→ Work request
State only the number of lines below where the word "lambda" is found.

→ Input for this task

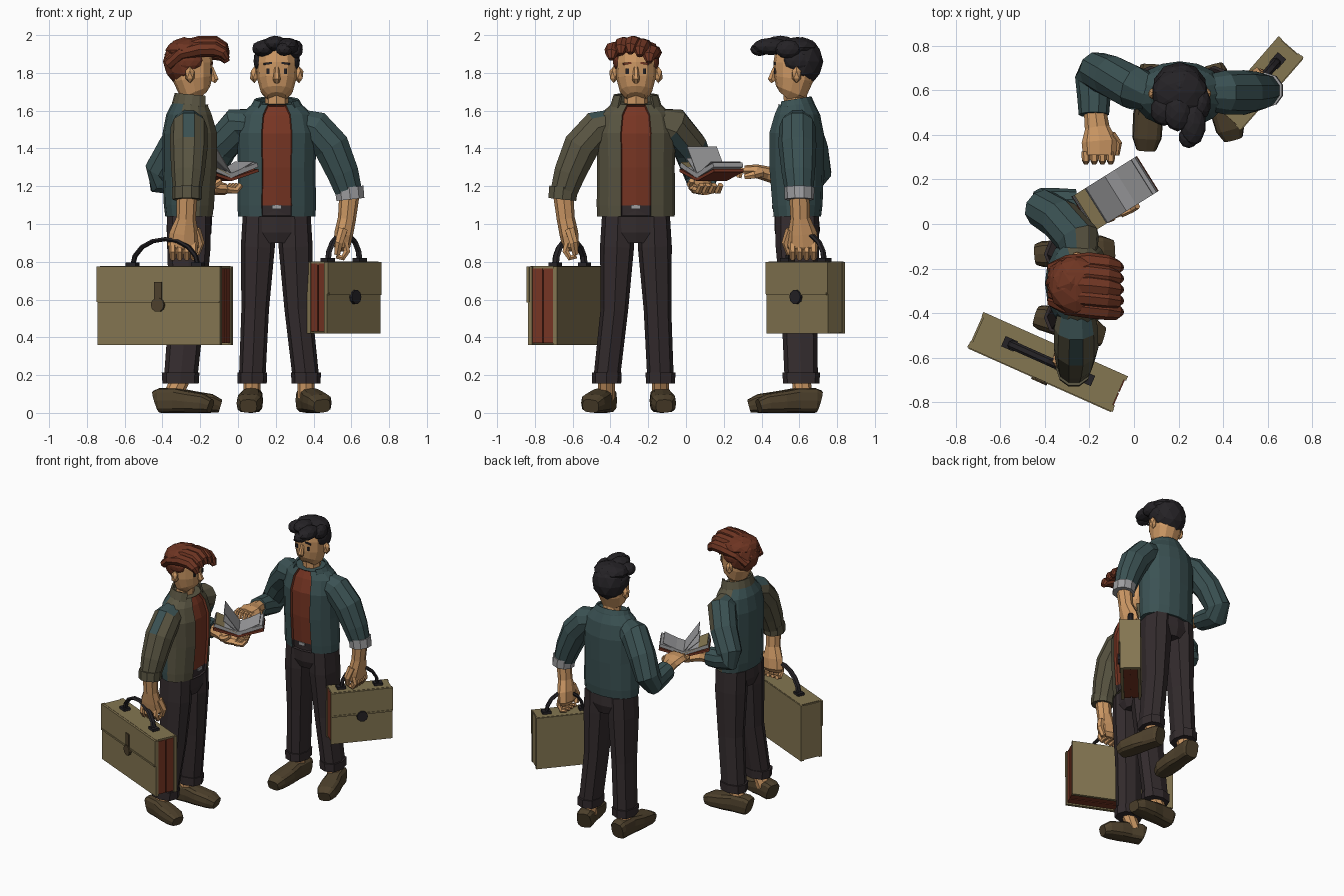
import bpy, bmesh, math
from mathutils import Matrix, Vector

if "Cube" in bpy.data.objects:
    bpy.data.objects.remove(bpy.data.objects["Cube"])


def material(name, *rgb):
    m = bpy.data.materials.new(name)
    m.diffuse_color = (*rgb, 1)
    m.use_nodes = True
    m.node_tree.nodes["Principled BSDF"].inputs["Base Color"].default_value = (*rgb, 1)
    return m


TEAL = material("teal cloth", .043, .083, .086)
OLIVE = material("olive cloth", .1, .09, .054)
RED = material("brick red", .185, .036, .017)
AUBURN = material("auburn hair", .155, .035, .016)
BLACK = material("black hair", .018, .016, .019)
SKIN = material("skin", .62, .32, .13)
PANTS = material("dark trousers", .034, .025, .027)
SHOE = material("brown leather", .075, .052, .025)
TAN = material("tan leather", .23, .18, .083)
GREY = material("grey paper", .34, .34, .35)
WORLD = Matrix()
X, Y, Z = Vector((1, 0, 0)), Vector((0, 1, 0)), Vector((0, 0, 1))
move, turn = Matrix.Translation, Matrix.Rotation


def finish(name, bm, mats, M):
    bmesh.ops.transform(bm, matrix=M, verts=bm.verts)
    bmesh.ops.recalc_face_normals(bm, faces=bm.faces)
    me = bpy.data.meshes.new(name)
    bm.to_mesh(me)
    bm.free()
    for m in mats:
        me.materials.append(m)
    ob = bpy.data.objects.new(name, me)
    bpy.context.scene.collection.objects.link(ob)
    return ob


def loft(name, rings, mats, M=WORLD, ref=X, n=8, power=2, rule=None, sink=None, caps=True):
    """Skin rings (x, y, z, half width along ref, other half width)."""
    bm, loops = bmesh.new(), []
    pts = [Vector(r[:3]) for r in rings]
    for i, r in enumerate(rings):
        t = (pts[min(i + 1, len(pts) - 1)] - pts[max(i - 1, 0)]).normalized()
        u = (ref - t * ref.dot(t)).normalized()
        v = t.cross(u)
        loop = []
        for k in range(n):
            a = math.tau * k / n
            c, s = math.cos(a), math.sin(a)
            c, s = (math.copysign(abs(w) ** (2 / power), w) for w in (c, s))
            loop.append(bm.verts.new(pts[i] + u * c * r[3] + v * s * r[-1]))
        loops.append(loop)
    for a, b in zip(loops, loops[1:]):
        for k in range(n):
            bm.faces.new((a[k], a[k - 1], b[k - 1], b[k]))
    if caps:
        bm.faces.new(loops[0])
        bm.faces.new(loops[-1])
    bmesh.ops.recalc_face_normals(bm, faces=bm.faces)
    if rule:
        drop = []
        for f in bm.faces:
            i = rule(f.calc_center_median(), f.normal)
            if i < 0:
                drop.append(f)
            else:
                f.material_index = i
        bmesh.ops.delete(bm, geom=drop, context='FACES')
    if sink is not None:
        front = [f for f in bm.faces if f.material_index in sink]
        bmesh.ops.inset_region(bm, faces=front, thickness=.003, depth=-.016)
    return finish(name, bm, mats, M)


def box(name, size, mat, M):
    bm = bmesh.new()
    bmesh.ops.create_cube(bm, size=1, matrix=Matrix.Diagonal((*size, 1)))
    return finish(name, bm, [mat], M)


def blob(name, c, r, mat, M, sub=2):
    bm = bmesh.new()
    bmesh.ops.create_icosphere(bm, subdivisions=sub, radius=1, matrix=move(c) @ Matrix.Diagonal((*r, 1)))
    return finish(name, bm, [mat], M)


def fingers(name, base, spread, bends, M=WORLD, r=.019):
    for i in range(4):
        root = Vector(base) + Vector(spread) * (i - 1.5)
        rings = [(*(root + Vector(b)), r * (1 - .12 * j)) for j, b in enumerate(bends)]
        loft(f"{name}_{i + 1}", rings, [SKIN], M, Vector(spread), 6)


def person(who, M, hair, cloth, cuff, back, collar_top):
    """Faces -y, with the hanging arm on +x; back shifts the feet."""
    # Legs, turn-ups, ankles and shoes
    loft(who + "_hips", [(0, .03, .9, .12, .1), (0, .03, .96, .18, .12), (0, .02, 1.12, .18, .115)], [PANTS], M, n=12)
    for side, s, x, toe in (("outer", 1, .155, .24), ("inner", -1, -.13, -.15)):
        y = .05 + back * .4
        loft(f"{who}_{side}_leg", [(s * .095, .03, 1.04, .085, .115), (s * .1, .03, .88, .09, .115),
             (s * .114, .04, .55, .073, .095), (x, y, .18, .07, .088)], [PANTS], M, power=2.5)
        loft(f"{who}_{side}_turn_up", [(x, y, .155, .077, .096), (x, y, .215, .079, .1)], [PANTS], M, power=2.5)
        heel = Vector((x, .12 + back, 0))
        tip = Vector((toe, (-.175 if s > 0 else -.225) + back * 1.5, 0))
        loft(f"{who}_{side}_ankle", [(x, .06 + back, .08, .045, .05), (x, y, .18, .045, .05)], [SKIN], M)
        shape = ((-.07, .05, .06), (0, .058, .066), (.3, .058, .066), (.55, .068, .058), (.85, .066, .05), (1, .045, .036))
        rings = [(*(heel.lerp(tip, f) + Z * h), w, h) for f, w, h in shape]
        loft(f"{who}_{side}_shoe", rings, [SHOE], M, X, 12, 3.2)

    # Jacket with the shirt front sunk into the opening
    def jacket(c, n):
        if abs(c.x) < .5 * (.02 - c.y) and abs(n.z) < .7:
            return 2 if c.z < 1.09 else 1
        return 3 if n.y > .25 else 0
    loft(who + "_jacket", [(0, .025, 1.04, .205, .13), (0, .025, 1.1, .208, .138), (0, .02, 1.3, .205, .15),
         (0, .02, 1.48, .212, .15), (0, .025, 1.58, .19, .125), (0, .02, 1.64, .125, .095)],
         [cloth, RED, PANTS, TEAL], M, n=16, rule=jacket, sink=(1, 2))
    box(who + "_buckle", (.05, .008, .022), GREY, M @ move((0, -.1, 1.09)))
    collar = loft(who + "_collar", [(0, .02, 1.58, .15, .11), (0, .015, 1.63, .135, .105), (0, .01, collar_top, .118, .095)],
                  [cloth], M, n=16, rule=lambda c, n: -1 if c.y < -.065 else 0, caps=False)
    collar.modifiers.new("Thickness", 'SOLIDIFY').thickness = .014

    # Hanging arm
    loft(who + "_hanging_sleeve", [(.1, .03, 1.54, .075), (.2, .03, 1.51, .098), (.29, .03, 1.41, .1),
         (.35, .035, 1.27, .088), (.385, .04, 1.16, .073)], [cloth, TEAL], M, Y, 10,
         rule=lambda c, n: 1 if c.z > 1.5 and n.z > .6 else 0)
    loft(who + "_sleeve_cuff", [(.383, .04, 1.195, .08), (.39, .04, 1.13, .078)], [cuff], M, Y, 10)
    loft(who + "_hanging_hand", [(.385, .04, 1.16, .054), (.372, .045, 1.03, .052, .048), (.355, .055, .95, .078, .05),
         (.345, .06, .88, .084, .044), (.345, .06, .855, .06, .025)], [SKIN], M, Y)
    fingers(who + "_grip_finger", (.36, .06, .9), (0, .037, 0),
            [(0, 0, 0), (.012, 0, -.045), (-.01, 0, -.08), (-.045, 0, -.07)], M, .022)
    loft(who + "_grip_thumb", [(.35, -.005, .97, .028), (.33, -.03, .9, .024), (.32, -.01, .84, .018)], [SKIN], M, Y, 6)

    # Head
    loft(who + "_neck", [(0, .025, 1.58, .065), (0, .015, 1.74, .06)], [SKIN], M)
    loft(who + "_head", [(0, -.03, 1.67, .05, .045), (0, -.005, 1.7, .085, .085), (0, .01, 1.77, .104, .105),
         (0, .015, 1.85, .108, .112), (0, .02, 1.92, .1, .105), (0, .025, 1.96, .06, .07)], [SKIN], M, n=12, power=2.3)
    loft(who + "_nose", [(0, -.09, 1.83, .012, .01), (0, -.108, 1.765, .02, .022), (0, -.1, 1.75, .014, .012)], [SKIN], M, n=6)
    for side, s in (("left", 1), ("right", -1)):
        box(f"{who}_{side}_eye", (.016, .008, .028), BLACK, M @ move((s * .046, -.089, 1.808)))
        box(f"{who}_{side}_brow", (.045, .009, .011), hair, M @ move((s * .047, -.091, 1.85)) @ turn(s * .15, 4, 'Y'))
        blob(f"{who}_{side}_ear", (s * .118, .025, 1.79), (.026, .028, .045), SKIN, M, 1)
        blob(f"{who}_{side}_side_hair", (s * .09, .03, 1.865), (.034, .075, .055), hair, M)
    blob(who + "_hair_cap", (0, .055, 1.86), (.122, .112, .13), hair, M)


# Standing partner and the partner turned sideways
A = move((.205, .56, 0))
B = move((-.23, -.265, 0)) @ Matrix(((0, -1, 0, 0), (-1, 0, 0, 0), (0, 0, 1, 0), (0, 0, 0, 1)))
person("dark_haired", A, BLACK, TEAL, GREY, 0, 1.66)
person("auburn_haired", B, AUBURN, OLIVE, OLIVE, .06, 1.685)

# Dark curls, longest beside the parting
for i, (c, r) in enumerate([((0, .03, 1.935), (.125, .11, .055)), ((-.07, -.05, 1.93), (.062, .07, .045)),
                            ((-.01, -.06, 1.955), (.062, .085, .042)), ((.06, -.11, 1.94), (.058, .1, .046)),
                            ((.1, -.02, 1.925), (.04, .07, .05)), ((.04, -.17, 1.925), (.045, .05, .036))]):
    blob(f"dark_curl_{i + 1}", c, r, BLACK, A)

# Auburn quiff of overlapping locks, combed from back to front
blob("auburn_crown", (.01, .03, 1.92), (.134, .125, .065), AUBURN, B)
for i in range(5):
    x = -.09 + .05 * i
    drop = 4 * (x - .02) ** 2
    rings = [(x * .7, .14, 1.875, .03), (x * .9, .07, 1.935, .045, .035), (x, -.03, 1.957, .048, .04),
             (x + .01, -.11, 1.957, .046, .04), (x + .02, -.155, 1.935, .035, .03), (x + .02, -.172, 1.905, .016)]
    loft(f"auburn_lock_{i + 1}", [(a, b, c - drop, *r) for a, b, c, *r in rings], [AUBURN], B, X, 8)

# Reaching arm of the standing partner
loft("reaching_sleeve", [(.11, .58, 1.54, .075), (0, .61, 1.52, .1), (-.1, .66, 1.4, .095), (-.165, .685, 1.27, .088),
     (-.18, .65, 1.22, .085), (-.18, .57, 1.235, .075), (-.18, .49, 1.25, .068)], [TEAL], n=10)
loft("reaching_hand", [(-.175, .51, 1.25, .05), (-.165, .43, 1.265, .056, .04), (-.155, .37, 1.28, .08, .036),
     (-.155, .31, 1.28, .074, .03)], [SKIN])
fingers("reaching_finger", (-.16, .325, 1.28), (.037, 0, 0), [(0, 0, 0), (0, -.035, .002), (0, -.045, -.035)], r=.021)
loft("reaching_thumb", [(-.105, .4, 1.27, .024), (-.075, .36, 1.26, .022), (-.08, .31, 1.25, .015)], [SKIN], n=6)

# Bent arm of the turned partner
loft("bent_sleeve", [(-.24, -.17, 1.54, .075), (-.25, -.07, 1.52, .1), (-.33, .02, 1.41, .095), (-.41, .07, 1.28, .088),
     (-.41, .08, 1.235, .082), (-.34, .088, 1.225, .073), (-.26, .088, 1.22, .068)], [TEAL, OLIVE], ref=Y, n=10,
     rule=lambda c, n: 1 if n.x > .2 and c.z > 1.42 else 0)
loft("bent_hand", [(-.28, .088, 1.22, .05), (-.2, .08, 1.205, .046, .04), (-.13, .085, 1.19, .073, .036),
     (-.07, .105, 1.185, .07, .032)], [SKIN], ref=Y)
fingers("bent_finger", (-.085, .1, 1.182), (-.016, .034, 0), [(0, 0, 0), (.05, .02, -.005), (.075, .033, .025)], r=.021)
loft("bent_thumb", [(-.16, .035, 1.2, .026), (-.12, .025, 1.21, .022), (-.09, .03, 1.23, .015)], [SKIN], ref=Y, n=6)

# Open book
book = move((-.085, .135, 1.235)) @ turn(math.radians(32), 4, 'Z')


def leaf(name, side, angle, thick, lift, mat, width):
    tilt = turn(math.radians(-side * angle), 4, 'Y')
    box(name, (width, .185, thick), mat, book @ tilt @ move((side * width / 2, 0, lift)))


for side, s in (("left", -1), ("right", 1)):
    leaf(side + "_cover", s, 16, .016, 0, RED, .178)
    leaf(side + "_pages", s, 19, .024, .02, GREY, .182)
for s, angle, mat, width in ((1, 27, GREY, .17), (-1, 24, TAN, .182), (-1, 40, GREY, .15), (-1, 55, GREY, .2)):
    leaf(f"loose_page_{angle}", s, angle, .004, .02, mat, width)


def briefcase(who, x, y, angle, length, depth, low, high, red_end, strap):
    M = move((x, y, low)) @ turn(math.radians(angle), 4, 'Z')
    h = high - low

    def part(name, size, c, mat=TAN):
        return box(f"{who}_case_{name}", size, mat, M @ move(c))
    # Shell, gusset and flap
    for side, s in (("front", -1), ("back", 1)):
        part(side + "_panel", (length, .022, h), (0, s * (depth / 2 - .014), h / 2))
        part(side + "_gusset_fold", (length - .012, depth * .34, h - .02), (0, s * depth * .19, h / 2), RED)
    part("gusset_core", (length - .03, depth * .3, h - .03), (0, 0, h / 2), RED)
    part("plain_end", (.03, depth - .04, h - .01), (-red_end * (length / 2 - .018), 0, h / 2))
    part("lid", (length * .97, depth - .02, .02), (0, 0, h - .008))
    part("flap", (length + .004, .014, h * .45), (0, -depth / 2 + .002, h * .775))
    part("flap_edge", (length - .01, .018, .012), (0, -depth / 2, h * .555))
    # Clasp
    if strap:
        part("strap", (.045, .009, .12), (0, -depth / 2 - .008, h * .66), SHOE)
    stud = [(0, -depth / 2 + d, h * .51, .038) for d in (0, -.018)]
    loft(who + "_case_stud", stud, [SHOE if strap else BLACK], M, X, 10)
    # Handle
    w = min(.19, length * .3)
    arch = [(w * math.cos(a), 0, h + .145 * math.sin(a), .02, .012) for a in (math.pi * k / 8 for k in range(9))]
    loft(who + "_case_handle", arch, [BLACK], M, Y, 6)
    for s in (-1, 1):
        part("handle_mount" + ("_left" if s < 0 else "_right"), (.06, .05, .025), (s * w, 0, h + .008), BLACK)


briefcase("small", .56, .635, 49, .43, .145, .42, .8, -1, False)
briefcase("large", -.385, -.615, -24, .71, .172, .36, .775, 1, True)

---

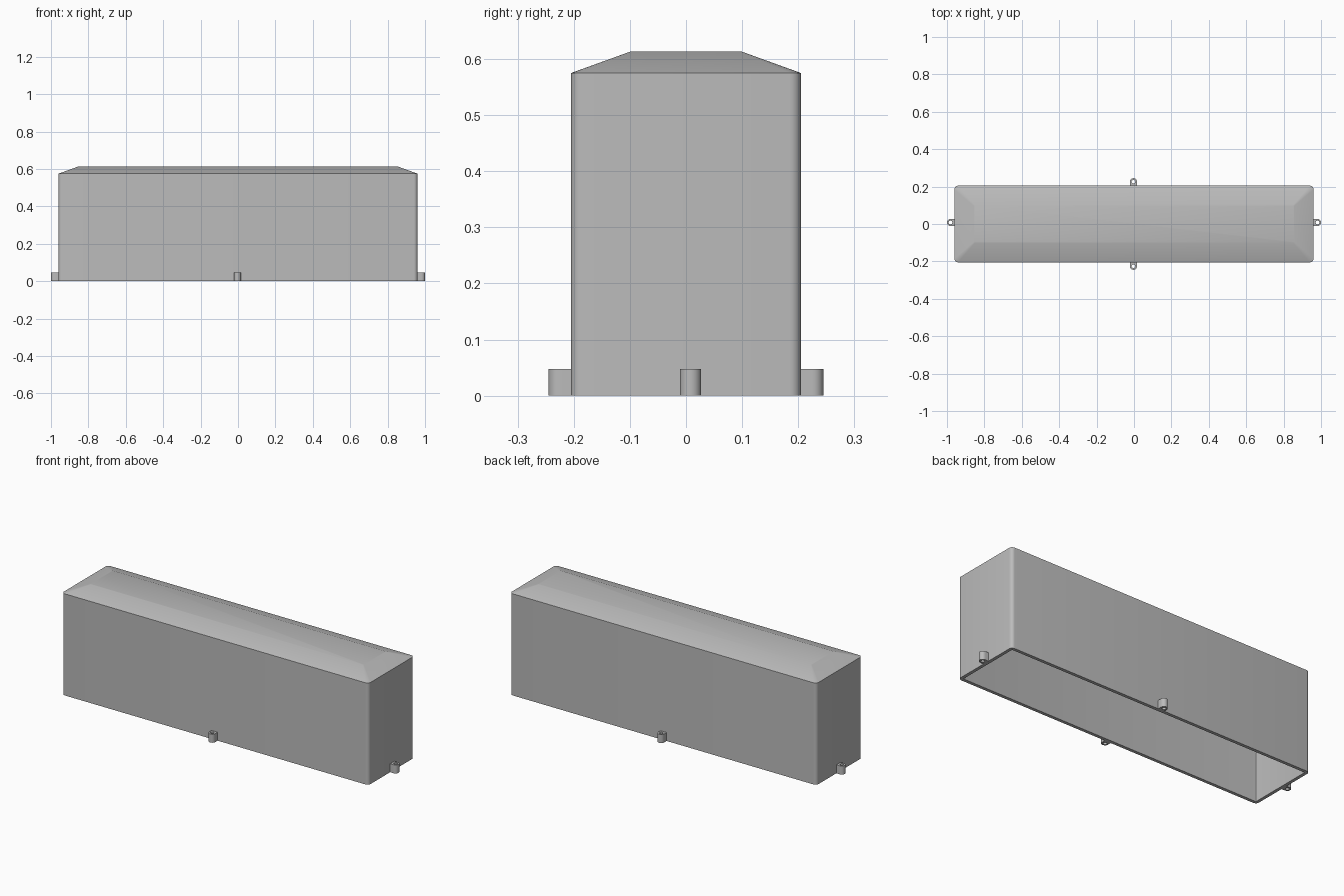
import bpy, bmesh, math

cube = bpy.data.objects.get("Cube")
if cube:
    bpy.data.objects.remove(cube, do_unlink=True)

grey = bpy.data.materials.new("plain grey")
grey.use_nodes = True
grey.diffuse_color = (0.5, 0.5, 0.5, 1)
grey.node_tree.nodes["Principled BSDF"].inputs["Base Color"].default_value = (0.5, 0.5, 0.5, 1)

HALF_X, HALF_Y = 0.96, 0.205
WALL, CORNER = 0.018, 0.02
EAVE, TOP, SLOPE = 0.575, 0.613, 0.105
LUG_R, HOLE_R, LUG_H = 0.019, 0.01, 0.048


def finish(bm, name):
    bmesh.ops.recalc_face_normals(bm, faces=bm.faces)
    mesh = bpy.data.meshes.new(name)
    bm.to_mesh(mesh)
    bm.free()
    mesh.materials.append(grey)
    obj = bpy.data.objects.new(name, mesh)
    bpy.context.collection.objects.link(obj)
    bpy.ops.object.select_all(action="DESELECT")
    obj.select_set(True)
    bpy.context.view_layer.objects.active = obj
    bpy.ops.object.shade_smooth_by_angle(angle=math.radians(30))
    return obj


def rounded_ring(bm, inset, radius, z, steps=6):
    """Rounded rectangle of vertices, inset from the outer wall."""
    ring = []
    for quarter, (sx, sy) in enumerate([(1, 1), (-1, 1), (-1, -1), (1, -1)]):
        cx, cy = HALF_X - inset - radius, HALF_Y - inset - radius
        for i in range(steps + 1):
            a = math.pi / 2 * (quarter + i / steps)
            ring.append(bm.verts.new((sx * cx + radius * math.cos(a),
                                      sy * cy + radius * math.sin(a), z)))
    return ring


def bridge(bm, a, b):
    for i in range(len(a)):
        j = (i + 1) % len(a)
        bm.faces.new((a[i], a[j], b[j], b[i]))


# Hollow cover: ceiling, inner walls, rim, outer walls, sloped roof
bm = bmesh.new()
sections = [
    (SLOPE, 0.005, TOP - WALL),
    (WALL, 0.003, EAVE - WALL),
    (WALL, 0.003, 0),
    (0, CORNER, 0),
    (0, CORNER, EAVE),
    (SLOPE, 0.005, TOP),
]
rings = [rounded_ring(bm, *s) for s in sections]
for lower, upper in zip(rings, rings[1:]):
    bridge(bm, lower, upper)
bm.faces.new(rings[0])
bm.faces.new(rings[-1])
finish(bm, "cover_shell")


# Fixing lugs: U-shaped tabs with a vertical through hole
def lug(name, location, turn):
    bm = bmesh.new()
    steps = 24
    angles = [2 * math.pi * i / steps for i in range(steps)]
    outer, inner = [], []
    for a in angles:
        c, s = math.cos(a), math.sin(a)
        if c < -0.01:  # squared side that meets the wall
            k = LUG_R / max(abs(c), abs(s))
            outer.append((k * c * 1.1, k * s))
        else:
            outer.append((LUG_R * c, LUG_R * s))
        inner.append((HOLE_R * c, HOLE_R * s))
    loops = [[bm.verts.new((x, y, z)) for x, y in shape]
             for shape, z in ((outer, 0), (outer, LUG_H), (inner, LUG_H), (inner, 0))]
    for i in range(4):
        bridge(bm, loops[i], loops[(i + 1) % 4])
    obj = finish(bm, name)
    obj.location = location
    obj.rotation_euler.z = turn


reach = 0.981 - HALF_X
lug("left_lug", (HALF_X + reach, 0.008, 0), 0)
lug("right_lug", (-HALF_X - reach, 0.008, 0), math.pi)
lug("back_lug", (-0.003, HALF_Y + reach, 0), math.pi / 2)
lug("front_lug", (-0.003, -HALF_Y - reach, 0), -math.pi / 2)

→ Task output
3